Let’s see how we can analyze our Go code using SonarQube.
To analyze Go code with SonarQube you need a running SonarQube. You can run SonarQube locally with docker run --name sonarqube -p 9000:9000 sonarqube. The Go plugin comes with SonarQube so no need to install it manually. Now you are ready to analyze your source code. For that we use the sonar-scanner tool provided by SonarQube, which needs a Java Runtime Environment. Next we need a configuration file for SonarQube named sonar-project.properties in the root of your project. The configuration file tells SonarQube which sources to analyze, the name and version of the project and where to find the test coverage.

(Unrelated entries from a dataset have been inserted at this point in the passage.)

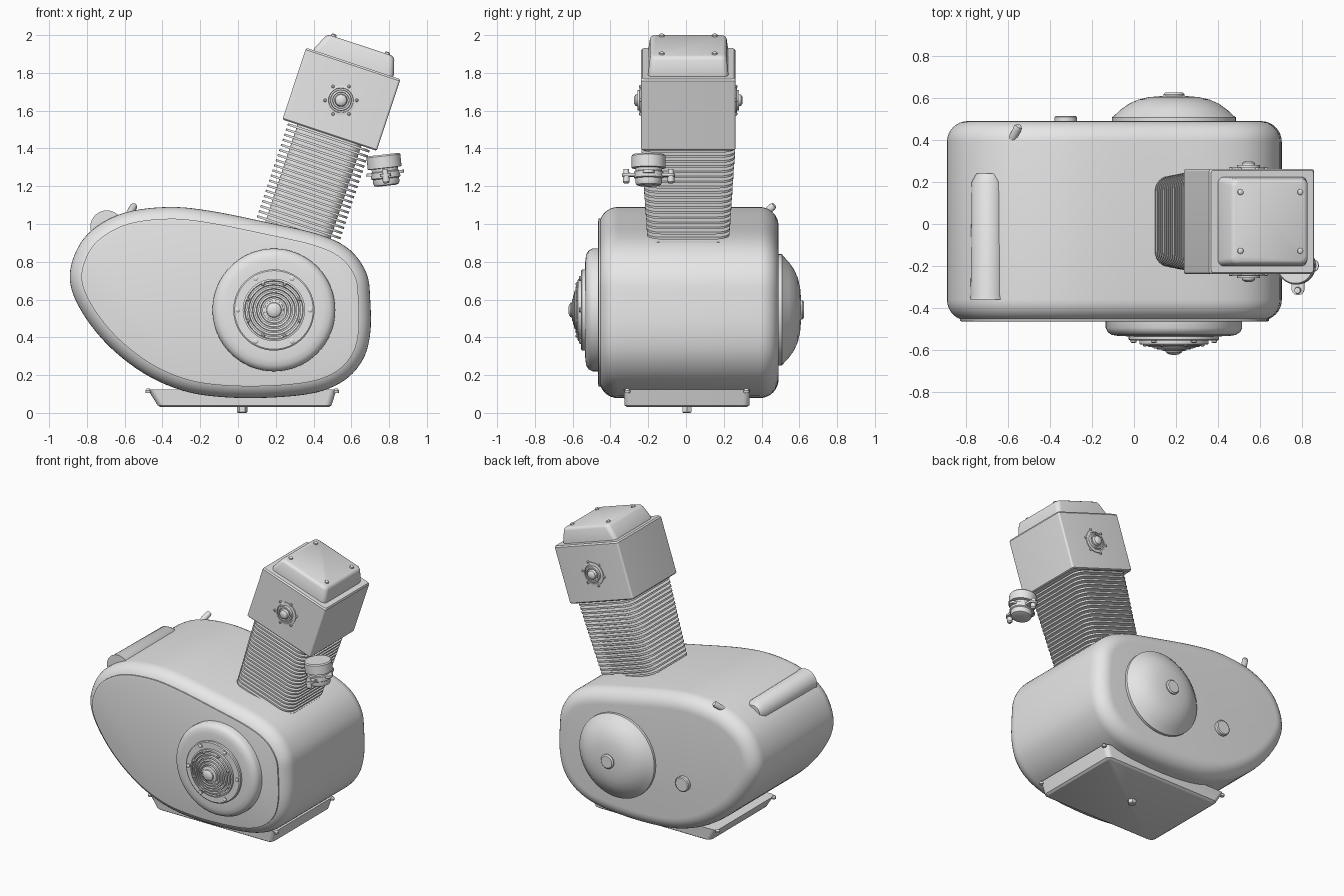
import bpy, bmesh
from math import sin, cos, pi, radians
from mathutils import Vector, Matrix

cube = bpy.data.objects.get("Cube")
if cube:
    bpy.data.objects.remove(cube, do_unlink=True)

metal = bpy.data.materials.new("light_grey_metal")
metal.use_nodes = True
GREY = (0.8, 0.8, 0.8, 1)
metal.diffuse_color = GREY
metal.node_tree.nodes["Principled BSDF"].inputs["Base Color"].default_value = GREY


def loft(name, rings, matrix=Matrix(), angle=35):
    """Skin a stack of closed rings and cap both ends."""
    bm = bmesh.new()
    loops = [[bm.verts.new(matrix @ Vector(p)) for p in ring] for ring in rings]
    n = len(loops[0])
    for a, b in zip(loops, loops[1:]):
        for i in range(n):
            j = (i + 1) % n
            bm.faces.new((a[i], a[j], b[j], b[i]))
    bm.faces.new(loops[0][::-1])
    bm.faces.new(loops[-1])
    bmesh.ops.recalc_face_normals(bm, faces=bm.faces)
    mesh = bpy.data.meshes.new(name)
    bm.to_mesh(mesh)
    bm.free()
    mesh.materials.append(metal)
    ob = bpy.data.objects.new(name, mesh)
    bpy.context.collection.objects.link(ob)
    bpy.ops.object.select_all(action='DESELECT')
    ob.select_set(True)
    bpy.context.view_layer.objects.active = ob
    bpy.ops.object.shade_smooth_by_angle(angle=radians(angle))
    return ob


def lathe(name, profile, loc, axis=(0, 0, 1), n=48, angle=35):
    """Turn (radius, height) pairs about an axis through loc."""
    m = Matrix.Translation(loc) @ Vector(axis).to_track_quat('Z', 'Y').to_matrix().to_4x4()
    rings = [[(r * cos(2 * pi * i / n), r * sin(2 * pi * i / n), h) for i in range(n)]
             for r, h in profile]
    return loft(name, rings, m, angle)


def rounded_rect(hx, hy, r, z, cx=0, cy=0, steps=6):
    pts = []
    for k, (sx, sy) in enumerate(((1, 1), (-1, 1), (-1, -1), (1, -1))):
        for i in range(steps + 1):
            a = (k + i / steps) * pi / 2
            pts.append((cx + sx * (hx - r) + r * cos(a), cy + sy * (hy - r) + r * sin(a), z))
    return pts


def smooth_loop(points, sub=5):
    """Closed spline through the given 2D points."""
    p = [Vector(q) for q in points]
    out = []
    for i in range(len(p)):
        a, b, c, d = (p[(i + k) % len(p)] for k in (-1, 0, 1, 2))
        for s in range(sub):
            t = s / sub
            out.append(0.5 * (2 * b + (c - a) * t + (2 * a - 5 * b + 4 * c - d) * t * t
                              + (3 * b - a - 3 * c + d) * t ** 3))
    return out


# Crankcase: egg-shaped side outline with rounded edges
outline = smooth_loop([
    (-.89, .70), (-.86, .85), (-.77, .97), (-.6, 1.06), (-.37, 1.09), (-.15, 1.07),
    (.15, 1.01), (.43, .945), (.59, .865), (.68, .74), (.70, .60), (.70, .42), (.66, .28),
    (.56, .17), (.40, .105), (.15, .08), (-.1, .085), (-.3, .12), (-.5, .21),
    (-.69, .36), (-.83, .54)])


def inset_outline(d, y):
    ring = []
    for i, p in enumerate(outline):
        t = (outline[(i + 1) % len(outline)] - outline[i - 1]).normalized()
        ring.append((p.x + t.y * d, y, p.y - t.x * d))
    return ring


R = 0.1
arc = [i * pi / 16 for i in range(9)]
loft("crankcase",
     [inset_outline(R * (1 - sin(a)), -.46 + R * (1 - cos(a))) for a in arc]
     + [inset_outline(R * (1 - cos(a)), .49 - R * (1 - sin(a))) for a in arc])
loft("front_cover", [inset_outline(.062, -.44), inset_outline(.062, -.462),
                     inset_outline(.075, -.465)])

# Front pulley housing, stepped rings and bolts
FRONT, BACK = (0, -1, 0), (0, 1, 0)
hub = (.19, 0, .545)
lathe("front_housing", [(.325, .44), (.325, .495), (.315, .515), (.295, .528), (.265, .533),
                        (.215, .535)], hub, FRONT, 64)
lathe("front_flange", [(.215, .53), (.215, .55), (.208, .555), (.165, .555)], hub, FRONT, 64)
steps = []
for k in range(6):
    r, h = .165 - k * .021, .572 + k * .006
    steps += [(r, h - .02), (r, h), (r - .010, h + .002), (r - .013, h - .012)]
lathe("front_stepped_rings", steps, hub, FRONT)
lathe("front_hub_cap", [(.055, .56), (.055, .6), (.04, .605), (.038, .612), (.025, .62),
                        (.01, .623)], hub, FRONT, 32)


def bolt_circle(name, centre, radius, count, size, y, height, side, phase=0.0):
    for k in range(count):
        a = phase + 2 * pi * k / count
        p = (centre[0] + radius * cos(a), y, centre[2] + radius * sin(a))
        lathe(f"{name}_{k + 1}", [(size, -.01), (size, height * .6), (size * .5, height)],
              p, side, 12)


bolt_circle("flange_bolt", hub, .192, 6, .014, -.555, .012, FRONT)
bolt_circle("ring_bolt", hub, .148, 8, .010, -.572, .012, FRONT, pi / 8)

# Rear dome, its knob and a small plug
lathe("rear_dome", [(.295, .47), (.295, .508), (.285, .515), (.255, .543), (.215, .572),
                    (.17, .592), (.12, .604), (.06, .609), (.02, .61)], hub, BACK, 64)
lathe("rear_knob", [(.05, .59), (.05, .617), (.042, .625), (.02, .625)], hub, BACK, 32)
lathe("rear_plug", [(.053, .47), (.053, .51), (.046, .515)], (-.325, 0, .48), BACK, 32)

# Dipstick and starter barrel on the top
stick = Vector((.04, .08, .07))
lathe("dipstick", [(.018, -.03), (.02, .1), (.014, .112)], (-.588, .388, 1.03), stick, 16)
lathe("starter_barrel", [(.087, -.36), (.083, -.34), (.078, .2), (.055, .24)],
      (-.695, 0, .985), BACK, 40)

# Oil pan, corner lugs and drain plug
loft("oil_pan", [rounded_rect(.445, .315, .03, .03, .035, .005),
                 rounded_rect(.46, .33, .035, .04, .035, .005),
                 rounded_rect(.5, .335, .035, .125, .022, .005)], angle=30)
for i, x in enumerate((-.475, .52)):
    for j, y in enumerate((-.31, .32)):
        lathe(f"pan_lug_{2 * i + j + 1}", [(.014, 0), (.016, .012), (.008, .022)],
              (x, y, .106), n=12)
lathe("drain_plug", [(.022, 0), (.028, .005), (.028, .04)], (.022, .005, 0), n=6)

# Tilted cylinder with cooling fins
tilt = Matrix.Translation((.5475, .012, 1.66)) @ Matrix.Rotation(radians(18.4), 4, 'Y')
loft("cylinder_core", [rounded_rect(.178, .175, .06, -.85), rounded_rect(.178, .2, .06, -.18)],
     tilt)
FINS = 20
for k in range(FINS):
    w = -.215 - k * .0285
    hy = .25 - .035 * k / (FINS - 1)
    loft(f"cooling_fin_{k + 1}", [rounded_rect(.228, hy, .075, w - .006),
                                  rounded_rect(.228, hy, .075, w + .006)], tilt)

# Cylinder head block and bolted top cover
loft("cylinder_head", [rounded_rect(.256, .243, .01, -.2), rounded_rect(.263, .25, .012, -.193),
                       rounded_rect(.263, .25, .012, .19), rounded_rect(.256, .243, .01, .2)],
     tilt, 30)
loft("head_cover", [rounded_rect(.222, .212, .03, .19), rounded_rect(.222, .212, .03, .212),
                    rounded_rect(.194, .203, .03, .285, .006),
                    rounded_rect(.186, .198, .03, .298, .006),
                    rounded_rect(.172, .188, .03, .304, .006)], tilt, 40)
up = tilt.to_3x3() @ Vector((0, 0, 1))
for i, u in enumerate((-.145, .155)):
    for j, v in enumerate((-.14, .14)):
        lathe(f"cover_bolt_{2 * i + j + 1}", [(.014, -.01), (.014, .008), (.008, .012)],
              tilt @ Vector((u, v, .304)), up, 12)

# Round caps on both faces of the head
for label, side, y in (("front", FRONT, -.238), ("rear", BACK, .262)):
    c = (.545, y, 1.655)
    lathe(f"{label}_head_cap", [(.08, -.01), (.08, .006), (.066, .008), (.064, .002), (.056, .002),
                                (.054, .018), (.044, .019), (.042, .01), (.034, .01),
                                (.03, .028), (.02, .036), (.008, .038)], c, side, 32)
    bolt_circle(f"{label}_cap_bolt", c, .084, 6, .009, y, .01, side)

# Intake unit beside the cylinder
lean = Matrix.Translation((.778, -.198, 1.285)) @ Matrix.Rotation(radians(-6.5), 4, 'Y')
axis = lean.to_3x3() @ Vector((0, 0, 1))
lathe("intake_body", [(.05, -.083), (.065, -.078), (.07, -.065), (.07, -.045), (.078, -.04),
                      (.078, -.01), (.07, -.005), (.07, .01), (.09, .012), (.09, .075),
                      (.084, .083)], lean.translation, axis, 40)
loft("intake_flange", [rounded_rect(.1, .03, .028, -.024), rounded_rect(.1, .03, .028, -.008)],
     lean)
loft("intake_bracket", [rounded_rect(.03, .14, .028, -.034), rounded_rect(.03, .14, .028, -.018)],
     lean)
for j, v in enumerate((-.118, .118)):
    lathe(f"intake_bolt_{j + 1}", [(.012, -.07), (.018, -.062), (.018, -.03), (.014, .005)],
          lean @ Vector((0, v, 0)), axis, 12)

See an example sonar-project.properties below:
Before you can analyse your code with SonarQube you need to run the tests and record the code coverage (e.g. with
go test -short -coverprofile=bin/cov.out `go list./..|grep -v vendor/`). SonarQube will use the recorded code coverage.
Now you can run your first SonarQube analysis using sonar-scanner. Your code will be analysed and uploaded to SonarQube including the code coverage.
You find a sample project service_sonar with the full setup for SonarQube. In the sample project you can run the SonarQube analysis with
make sonar. If you don’t have the sonar-scanner tool installed on your machine you can also use a dockerized version of the sonar scanner (see sample project). The dockerized version is a great fit for CI environments like GitlabCI.
All settings in the configuration file sonar-project.properties can also be provided using the command line. This makes sense especially for the SonarQube host and login. So in you CI pipeline you can run
The sample project also includes a configuration for Gitlab CI in .gitlab-ci.yml. The Gitlab CI pipeline performs a SonarQube analysis in the stage sonar. It expects the host and login for SonarQube in the environment variables
After running the SonarQube analysis you see the results in SonarQube:
We have learned how to statically analyse Go code using the build in tool vet, linters like Go Meta Lint or the SonarQube plugin for Go. All of these tools are capable of calculating key metrics of your source code.
SonarQube provides two benefits:
First it can track changes of your key metrics over time and by that provide useful insights on how your code quality is evolving.
Second SonarQube can analyse code in many different programming languages and so you can calculate overall key metrics.
So you should definitely give SonarQube for Go a try.
Example for SonarQube with Go
Example on static analysis of Go code using SonarQube for the blog post Go for SonarQube.
docker run -d --name sonarqube -p 9000:9000 sonarqube
Run SonarQube analysis
docker run --rm --network host --mount type=volume,src="$(pwd)",dst=/opt/app,type=bind -w=/opt/app red6/docker-sonar-scanner:latest sonar-scanner -Dsonar.login=**SECRET**
This project also uses Github Actions as documented in Scan your code with SonarCloud.
This post originally appeared on medium.